  • Application Software Development

System Level Design includes all of these, but with respect to models. In addition, the Bring-up phase will apply to models of functional components that may be destined for implementation in a combination of hardware and software and there is one more phase: Hardware/Software partitioning, or model abstraction level decisions In this phase, designers decide at what level they need to (or can) model items in their system. At high levels of abstraction it may not be clear if this item will be implemented in hardware or in software. At lower levels details about the implementation become important. The VPP will use or adapt other projects within DSDP to address the other three design phases as they relate to system level design and will add specific exemplary tools aimed at assisting in the hardware/software partitioning task.

Having designed a model, and chosen a level of abstraction suitable for the use cases to which the model is to be applied, the wider range of Eclipse tools and plug-ins will be required including:

  • Model Debug
  • System Visualization
  • Model specific Analysis
  • Transaction level analysis (communication between Virtual components)
  • Model execution profiling
  • User interactions
  • Configuration
  • Control (User based control, and script based control)

SystemC (and related languages)

Specifically within the domain of System Level Design, SystemC is used as the modeling language of choice. It is based on C++ and can therefore be used to build software and hardware components. As it is a language in its own right, there are language related extensions to Eclipse that fall within this project.

Initial technologies

  • SystemC Syntax highlighting
  • SystemC topology viewer (to view the hardware components of a system, typically fed by a SystemC parser)
  • Display of analysis information published by SystemC models
  • Profiling of SystemC simulations (this requires hooks into the SystemC kernel to provide simulation activity in order to improve simulation performance)

For each of these, work in disparate organizations is already taking place, GreenSocs (see below) aims to pull this work together in one central place and to feed that into VPP.

Organization
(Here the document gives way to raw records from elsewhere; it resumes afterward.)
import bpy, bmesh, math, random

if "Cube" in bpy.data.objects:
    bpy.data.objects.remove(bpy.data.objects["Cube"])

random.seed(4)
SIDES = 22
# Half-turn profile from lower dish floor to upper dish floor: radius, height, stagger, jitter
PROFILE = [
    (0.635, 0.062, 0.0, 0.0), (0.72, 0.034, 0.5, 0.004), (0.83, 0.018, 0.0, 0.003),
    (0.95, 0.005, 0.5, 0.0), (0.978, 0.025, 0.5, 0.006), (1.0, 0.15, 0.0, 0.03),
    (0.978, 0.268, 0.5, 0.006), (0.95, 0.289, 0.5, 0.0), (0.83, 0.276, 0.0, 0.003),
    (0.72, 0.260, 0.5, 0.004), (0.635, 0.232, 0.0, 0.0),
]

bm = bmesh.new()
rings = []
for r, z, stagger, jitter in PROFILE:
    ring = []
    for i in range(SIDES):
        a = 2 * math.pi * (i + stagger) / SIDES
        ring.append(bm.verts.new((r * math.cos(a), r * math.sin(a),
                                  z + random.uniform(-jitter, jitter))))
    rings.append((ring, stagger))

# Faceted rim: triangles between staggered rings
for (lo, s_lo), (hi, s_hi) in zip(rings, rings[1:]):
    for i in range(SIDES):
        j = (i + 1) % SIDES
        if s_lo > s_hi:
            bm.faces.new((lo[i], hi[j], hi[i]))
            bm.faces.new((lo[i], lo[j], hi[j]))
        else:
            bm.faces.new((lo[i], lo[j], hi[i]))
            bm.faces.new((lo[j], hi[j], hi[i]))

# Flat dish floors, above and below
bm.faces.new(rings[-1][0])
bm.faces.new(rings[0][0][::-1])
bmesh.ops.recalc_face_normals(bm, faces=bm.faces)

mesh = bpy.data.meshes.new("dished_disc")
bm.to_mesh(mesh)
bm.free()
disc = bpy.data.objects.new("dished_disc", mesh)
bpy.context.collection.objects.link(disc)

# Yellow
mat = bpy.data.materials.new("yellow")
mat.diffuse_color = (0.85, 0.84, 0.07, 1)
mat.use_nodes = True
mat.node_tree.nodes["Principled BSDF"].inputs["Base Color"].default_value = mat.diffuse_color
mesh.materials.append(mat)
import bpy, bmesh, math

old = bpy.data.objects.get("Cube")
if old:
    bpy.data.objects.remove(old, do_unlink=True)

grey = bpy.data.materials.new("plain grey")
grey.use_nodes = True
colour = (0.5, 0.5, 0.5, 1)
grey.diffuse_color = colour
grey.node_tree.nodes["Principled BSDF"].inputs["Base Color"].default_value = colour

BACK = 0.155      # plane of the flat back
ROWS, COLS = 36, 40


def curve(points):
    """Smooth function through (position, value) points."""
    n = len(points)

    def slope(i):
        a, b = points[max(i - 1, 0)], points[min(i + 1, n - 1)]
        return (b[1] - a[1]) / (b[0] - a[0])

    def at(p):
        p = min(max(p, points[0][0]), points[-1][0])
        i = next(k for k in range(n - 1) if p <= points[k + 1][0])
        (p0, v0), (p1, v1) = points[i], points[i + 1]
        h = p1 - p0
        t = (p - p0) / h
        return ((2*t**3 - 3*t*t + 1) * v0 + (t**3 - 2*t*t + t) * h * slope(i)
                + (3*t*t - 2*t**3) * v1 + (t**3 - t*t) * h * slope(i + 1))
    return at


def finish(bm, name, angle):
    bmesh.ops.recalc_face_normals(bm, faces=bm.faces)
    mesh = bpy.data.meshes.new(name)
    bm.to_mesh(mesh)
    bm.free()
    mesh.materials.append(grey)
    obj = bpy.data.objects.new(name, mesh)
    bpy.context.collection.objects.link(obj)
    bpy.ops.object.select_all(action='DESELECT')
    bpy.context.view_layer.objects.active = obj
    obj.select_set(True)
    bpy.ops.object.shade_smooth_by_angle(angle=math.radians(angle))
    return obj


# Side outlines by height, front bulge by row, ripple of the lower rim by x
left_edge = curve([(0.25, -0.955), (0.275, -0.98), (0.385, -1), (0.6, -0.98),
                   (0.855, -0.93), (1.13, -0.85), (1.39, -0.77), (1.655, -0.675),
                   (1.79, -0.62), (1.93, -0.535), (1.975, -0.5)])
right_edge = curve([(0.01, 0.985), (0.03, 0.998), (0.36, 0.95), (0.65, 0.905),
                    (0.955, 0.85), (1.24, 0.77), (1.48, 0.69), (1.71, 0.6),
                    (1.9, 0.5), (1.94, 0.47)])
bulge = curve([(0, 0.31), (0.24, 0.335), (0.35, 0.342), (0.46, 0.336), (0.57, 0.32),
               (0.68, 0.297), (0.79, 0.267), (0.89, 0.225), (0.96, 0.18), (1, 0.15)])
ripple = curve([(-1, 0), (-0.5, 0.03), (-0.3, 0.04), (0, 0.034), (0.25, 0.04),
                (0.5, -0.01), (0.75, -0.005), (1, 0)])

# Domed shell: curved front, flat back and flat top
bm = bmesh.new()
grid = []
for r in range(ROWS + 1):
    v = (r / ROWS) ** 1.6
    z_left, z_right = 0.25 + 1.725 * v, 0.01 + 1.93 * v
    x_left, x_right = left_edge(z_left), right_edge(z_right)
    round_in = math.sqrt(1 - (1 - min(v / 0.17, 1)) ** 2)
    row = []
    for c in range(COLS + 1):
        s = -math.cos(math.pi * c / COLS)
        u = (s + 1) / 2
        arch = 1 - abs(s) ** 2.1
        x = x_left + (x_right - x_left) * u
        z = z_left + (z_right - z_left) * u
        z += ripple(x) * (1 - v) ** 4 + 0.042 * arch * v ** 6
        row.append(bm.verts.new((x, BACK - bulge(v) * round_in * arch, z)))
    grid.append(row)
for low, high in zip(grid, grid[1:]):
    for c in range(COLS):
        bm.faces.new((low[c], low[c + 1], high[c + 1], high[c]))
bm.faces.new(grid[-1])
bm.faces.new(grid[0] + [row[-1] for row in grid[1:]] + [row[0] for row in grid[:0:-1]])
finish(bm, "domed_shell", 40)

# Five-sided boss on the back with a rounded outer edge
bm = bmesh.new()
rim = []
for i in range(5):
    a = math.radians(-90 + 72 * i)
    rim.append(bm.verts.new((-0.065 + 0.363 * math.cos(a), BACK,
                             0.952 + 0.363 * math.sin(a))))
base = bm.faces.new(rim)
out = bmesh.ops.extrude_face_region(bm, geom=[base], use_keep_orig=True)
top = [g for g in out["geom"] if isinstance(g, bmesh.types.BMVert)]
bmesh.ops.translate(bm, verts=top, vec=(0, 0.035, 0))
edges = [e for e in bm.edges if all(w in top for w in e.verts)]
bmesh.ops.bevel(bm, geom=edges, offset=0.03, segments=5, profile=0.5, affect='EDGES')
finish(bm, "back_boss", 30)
There is already a project similar in conception to Eclipse called the GreenSocs Eclipse Project, which is focused solely on System Level Design infrastructure and built for the most part around SystemC, within which Eclipse should form a part. Hence the logical point of interaction between Eclipse and GreenSocs is the VPPy project, which GreenSocs will run within Eclipse. GreenSocs will aim to collect funding and supply engineering to continue the development effort, but also to coordinate activities such as those within universities worldwide that are engaged in developing Eclipse extensions for ESL. Greensocs is already committed to offer initial contributions. This will occur soon after the project is created. GreenSocs will encourage and coordinate contributions for other organizations, expected from a number of industrial and academic institutions.

Interested Parties

Industrial Organizations

Xilinx Research investigates ESL technologies for FPGA designers and strongly believes that a robust open-source solution for model development, debug and analysis is needed. This project's goal (to build open-source modeling extensions to Eclipse) is both timely and well focused on the set of core problems that an Eclipse open source solution could address. In terms of direct support, Xilinx Research will continue to offer technical guidance to the project and may donate code to accelerate the development of Eclipse plug-in modules.

University Organizations

FZI (a research organization of German Universities), Unicamp (a similar organization based in Brazil), and EIS (a research lab at TU Braunschweig, Germany) have contributed to the current efforts GreenSocs has made in building some of the components required by VPP.

Contact Person

Mark Burton (mark.burton@greensocs.com)

Roadmap

The intention is to provide basic plugins to support SystemC modeling and debug straight away. These will not be of sufficient quality to warrant a 1.0 release, but will be worked on to achieve that goal. Other parallel activities will focus on model to user interactions. This work is expected to be industrially funded, with GreenSocs providing the resource.